ACCRA, Ghana – The first national electronic police information system for West African countries has been launched in Ghana by INTERPOL, in collaboration with the Economic Community of West African States (ECOWAS) and with funding by the European Union (EU).
The West African Police Information System (WAPIS) facilitates the collection, centralization, management, sharing and analysis of police information from national law enforcement agencies.
Attended by senior officials from Benin, Ghana, Mali, Mauritania, Niger, Senegal, ECOWAS, the European Union and INTERPOL, the launch ceremony was an opportunity to take stock of the WAPIS Programme’s achievements to date in the four pilot countries: Benin, Ghana, Mali and Niger.
Ghana’s Minister for the Interior Mark Owen Woyongo said: "The full implementation of the WAPIS Programme will support the efforts of national authorities and ECOWAS in improving the security of citizens in West Africa and around the world."
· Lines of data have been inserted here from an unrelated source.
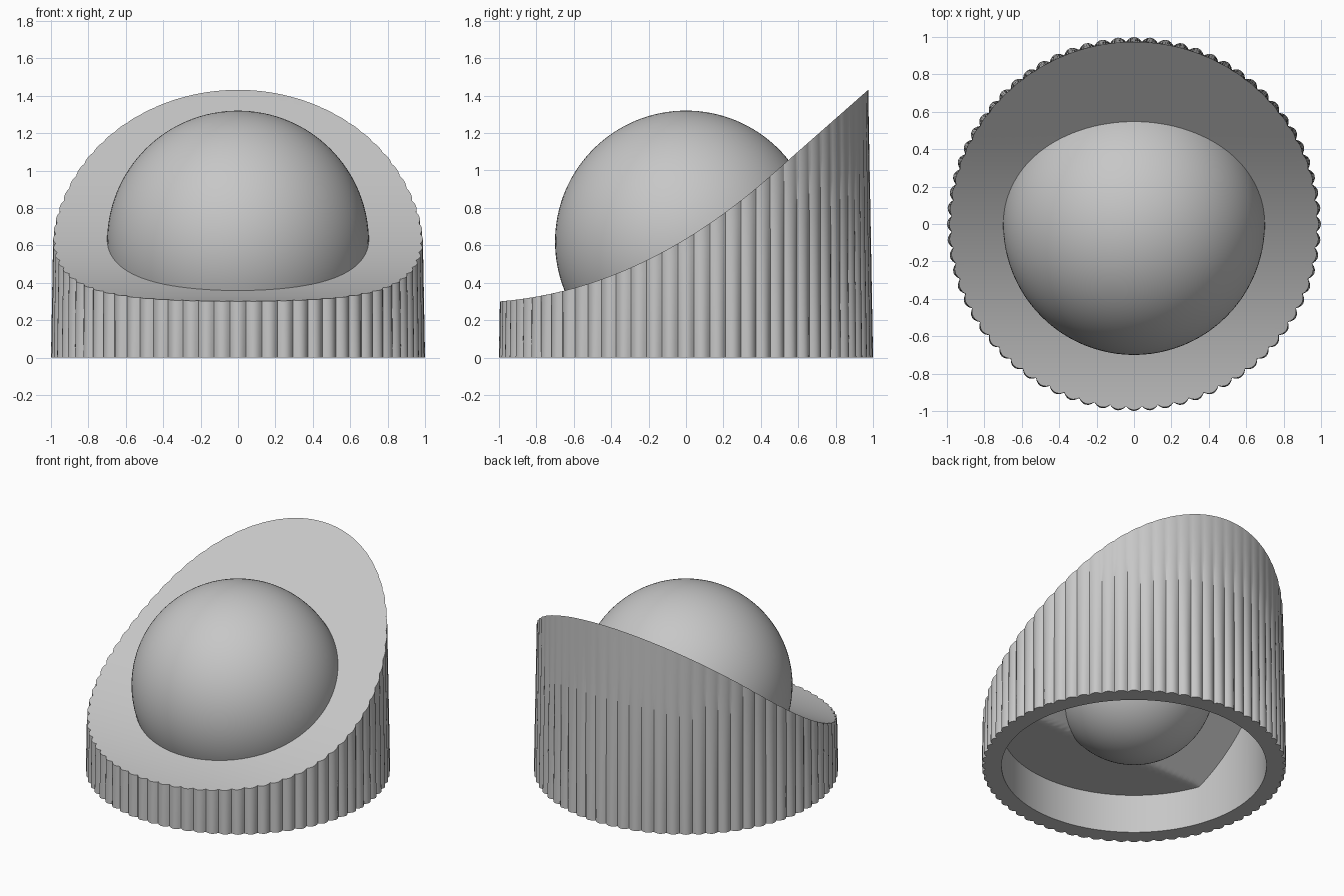
import bpy, bmesh, math

if "Cube" in bpy.data.objects:
    bpy.data.objects.remove(bpy.data.objects["Cube"])

BUMPS, STEPS = 72, 6
N = BUMPS * STEPS
BALL_Z, BALL_R = 0.62, 0.70
INNER_R = 0.87

grey = bpy.data.materials.new("light_grey")
grey.diffuse_color = (0.57, 0.57, 0.57, 1)
grey.use_nodes = True
grey.node_tree.nodes["Principled BSDF"].inputs["Base Color"].default_value = grey.diffuse_color


def top_z(y):
    """Height of the sloping top: a curve that runs into a straight ramp."""
    if y > 0.45:
        return 0.97 + (y - 0.45) * 0.88
    t = (max(y, -1.0) + 1) / 1.45
    return ((2*t**3 - 3*t**2 + 1) * 0.30 + t*(1 - t)**2 * 1.45 * 0.08
            + (3*t**2 - 2*t**3) * 0.97 + t*t*(t - 1) * 1.45 * 0.88)


def ceiling_z(y):
    """Underside: flat at the front, then a ramp."""
    return 0.28 + max(0, y + 0.305) * 0.83


def outer_r(i, z):
    """Ribbed outer radius; the ribs fade out towards the top."""
    u = ((i + STEPS / 2) % STEPS) / STEPS * 2 - 1
    t = min(z / 1.43, 1)
    return 1 - 0.026 * t - 0.024 * (1 - t) * u * u


def finish(name, bm, angle=30):
    bmesh.ops.recalc_face_normals(bm, faces=bm.faces)
    me = bpy.data.meshes.new(name)
    bm.to_mesh(me)
    bm.free()
    ob = bpy.data.objects.new(name, me)
    bpy.context.collection.objects.link(ob)
    me.materials.append(grey)
    bpy.ops.object.select_all(action='DESELECT')
    ob.select_set(True)
    bpy.context.view_layer.objects.active = ob
    bpy.ops.object.shade_smooth_by_angle(angle=math.radians(angle))
    return ob


# Ribbed housing: rings run from ceiling centre, down the inside, up the outside, over the top
bm = bmesh.new()
dirs = [(math.cos(2*math.pi*i/N), math.sin(2*math.pi*i/N)) for i in range(N)]
rings = []


def add_ring(point):
    rings.append([bm.verts.new(point(i, c, s)) for i, (c, s) in enumerate(dirs)])


def edge_height(i, s):
    z = top_z(0.98 * s)
    return top_z(outer_r(i, z) * s)


for k in range(1, 21):                       # ceiling
    r = INNER_R * k / 20
    add_ring(lambda i, c, s: (r*c, r*s, ceiling_z(r*s)))
add_ring(lambda i, c, s: (INNER_R*c, INNER_R*s, 0))   # inner wall foot
for k in range(9):                           # ribbed outer wall
    def wall(i, c, s):
        z = edge_height(i, s) * k / 8
        r = outer_r(i, z)
        return (r*c, r*s, z)
    add_ring(wall)
for k in range(23, 0, -1):                   # sloping top
    r = 0.96 * k / 23
    add_ring(lambda i, c, s: (r*c, r*s, top_z(r*s)))

for a, b in zip(rings, rings[1:]):
    for i in range(N):
        j = (i + 1) % N
        bm.faces.new((a[i], a[j], b[j], b[i]))
for ring, z in ((rings[0], ceiling_z(0)), (rings[-1], top_z(0))):
    centre = bm.verts.new((0, 0, z))
    for i in range(N):
        bm.faces.new((ring[i], ring[(i + 1) % N], centre))
finish("ribbed_housing", bm)


def sphere(radius):
    b = bmesh.new()
    bmesh.ops.create_uvsphere(b, u_segments=96, v_segments=64, radius=radius)
    bmesh.ops.translate(b, verts=b.verts, vec=(0, 0, BALL_Z))
    return b


# Dome of the ball, trimmed just under the sloping top
bm = sphere(BALL_R)
hidden = [f for f in bm.faces if all(v.co.z < top_z(v.co.y) for v in f.verts)]
bmesh.ops.delete(bm, geom=hidden, context='FACES')
finish("ball_dome", bm)

# Smaller ball core that shows through the hollow underside
bm = sphere(0.53)
hidden = [f for f in bm.faces if all(v.co.z > ceiling_z(v.co.y) + 0.01 for v in f.verts)]
bmesh.ops.delete(bm, geom=hidden, context='FACES')
finish("ball_core", bm)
As in each of the participating countries, Ghana’s police information system is installed within a national Data Collection and Registration Centre (DACORE), renamed WAPIS Data Centre. It was inaugurated in Accra along with the launch of the national WAPIS system.
“The Ghana Police Service has adopted a technology-driven strategy to address today’s law enforcement challenges. We have no doubt that a fully implemented WAPIS will allow greater responsiveness to crimes in the sub-region and beyond," said Ghana’s Inspector General of Police, Mohammed Ahmed Alhassan.
The WAPIS Programme’s third phase will see its implementation in all ECOWAS member states and the development of a regional police data sharing platform under the aegis of ECOWAS.
ECOWAS Vice President Toga Geyewya McIntosh underlined how “the WAPIS Programme was launched to address one of the main areas of weakness in managing transnational organized criminality in our region, inaccurate statistics and data on reported criminality.”
The EU Head of Delegation in Accra, Ambassador William Hanna, called on all the concerned national authorities in West Africa to “swiftly endorse the WAPIS system and further develop it, stressing that it is an essential tool for police authorities against criminal networks”.
At national level, the WAPIS Programme enables participating countries to convert existing paper-based police data to a digital format so it can be inserted, together with new police data, into the national WAPIS system and easily shared among law enforcement agencies.
Sebastian Haitota Ndeitunga, Vice President for Africa on INTERPOL’s Executive Committee, said "The WAPIS Programme works towards bringing West African law enforcement closer together to help bring about enhanced security across the region."
The initiative to create a police information system for West Africa stemmed from a 2010 meeting of West African Police Chiefs, who expressed their concern over West Africa becoming a crime hub for drug trafficking, human smuggling and terrorism.
After a successful implementation of the programme in the four pilot countries, the upcoming General Annual Assembly of the Western African Police Chiefs Committee (WAPCCO) is expected to endorse the full roll-out of the WAPIS Programme in all 15 ECOWAS Member States.